Islamic banking consumers prefer not to choose between Islamic and conventional products

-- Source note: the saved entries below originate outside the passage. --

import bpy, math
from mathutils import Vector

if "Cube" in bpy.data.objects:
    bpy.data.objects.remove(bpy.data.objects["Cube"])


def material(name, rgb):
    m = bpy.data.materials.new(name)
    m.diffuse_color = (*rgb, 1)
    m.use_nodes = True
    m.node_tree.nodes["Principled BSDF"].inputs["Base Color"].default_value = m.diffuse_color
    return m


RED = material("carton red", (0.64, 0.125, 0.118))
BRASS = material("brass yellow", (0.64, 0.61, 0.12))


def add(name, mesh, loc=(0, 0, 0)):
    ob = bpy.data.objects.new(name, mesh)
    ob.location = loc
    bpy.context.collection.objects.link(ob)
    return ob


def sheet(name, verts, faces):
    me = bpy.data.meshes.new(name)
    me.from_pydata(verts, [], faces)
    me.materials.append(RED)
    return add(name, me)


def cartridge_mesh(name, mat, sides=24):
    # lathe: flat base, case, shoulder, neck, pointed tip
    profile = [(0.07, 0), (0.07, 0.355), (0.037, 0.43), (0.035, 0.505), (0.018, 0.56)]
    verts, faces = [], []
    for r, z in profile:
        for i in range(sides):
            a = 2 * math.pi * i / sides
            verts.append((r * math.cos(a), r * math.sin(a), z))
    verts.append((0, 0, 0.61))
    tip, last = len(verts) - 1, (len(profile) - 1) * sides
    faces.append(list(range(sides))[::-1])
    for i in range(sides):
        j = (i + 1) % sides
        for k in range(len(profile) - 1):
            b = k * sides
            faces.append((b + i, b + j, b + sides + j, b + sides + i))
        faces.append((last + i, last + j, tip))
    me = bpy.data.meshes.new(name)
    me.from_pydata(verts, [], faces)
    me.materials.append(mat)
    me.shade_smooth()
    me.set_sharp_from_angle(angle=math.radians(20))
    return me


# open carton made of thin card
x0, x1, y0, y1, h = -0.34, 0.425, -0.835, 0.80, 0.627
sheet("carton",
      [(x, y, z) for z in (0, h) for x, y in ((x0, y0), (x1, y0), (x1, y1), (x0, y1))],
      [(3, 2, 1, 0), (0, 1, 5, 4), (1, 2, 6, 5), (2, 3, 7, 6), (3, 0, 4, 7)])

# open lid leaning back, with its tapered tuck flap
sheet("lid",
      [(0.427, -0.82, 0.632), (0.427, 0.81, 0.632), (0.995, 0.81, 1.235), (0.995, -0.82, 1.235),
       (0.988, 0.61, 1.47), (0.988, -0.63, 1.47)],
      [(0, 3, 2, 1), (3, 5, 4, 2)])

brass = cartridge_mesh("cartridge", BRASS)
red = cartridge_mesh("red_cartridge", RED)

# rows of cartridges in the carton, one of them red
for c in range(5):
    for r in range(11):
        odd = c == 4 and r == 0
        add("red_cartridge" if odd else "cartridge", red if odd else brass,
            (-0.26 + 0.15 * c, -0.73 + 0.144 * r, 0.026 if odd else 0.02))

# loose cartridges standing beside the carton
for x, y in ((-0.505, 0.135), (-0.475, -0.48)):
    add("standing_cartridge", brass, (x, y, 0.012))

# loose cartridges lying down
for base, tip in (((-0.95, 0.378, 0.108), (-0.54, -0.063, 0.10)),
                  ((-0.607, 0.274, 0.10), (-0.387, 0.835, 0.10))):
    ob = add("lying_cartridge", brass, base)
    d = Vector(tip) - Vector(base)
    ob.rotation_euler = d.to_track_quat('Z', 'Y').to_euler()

A recent study on Islamic microfinance by the Consultative Group to Assist the Poor (CGAP), Yale University and Tameweelcom found less price sensitivity by some consumers and a lot of focus on simplicity in product offerings and Shariah compliance. Consumers of financial products are in general price sensitive and as costs increase, demand goes down. It turned out that about 30% of Muslims always prefer a Shariah-compliant product with little price sensitivity. When given the option to choose between Islamic and conventional banking products, consumers are less likely to make a choice than if presented with only one of the products. The authors attribute this finding to the 'paradox of choice'. If a conventional bank thinks they can maintain market share by starting an Islamic window to offer Islamic products alongside conventional products, they may end up turning off consumers.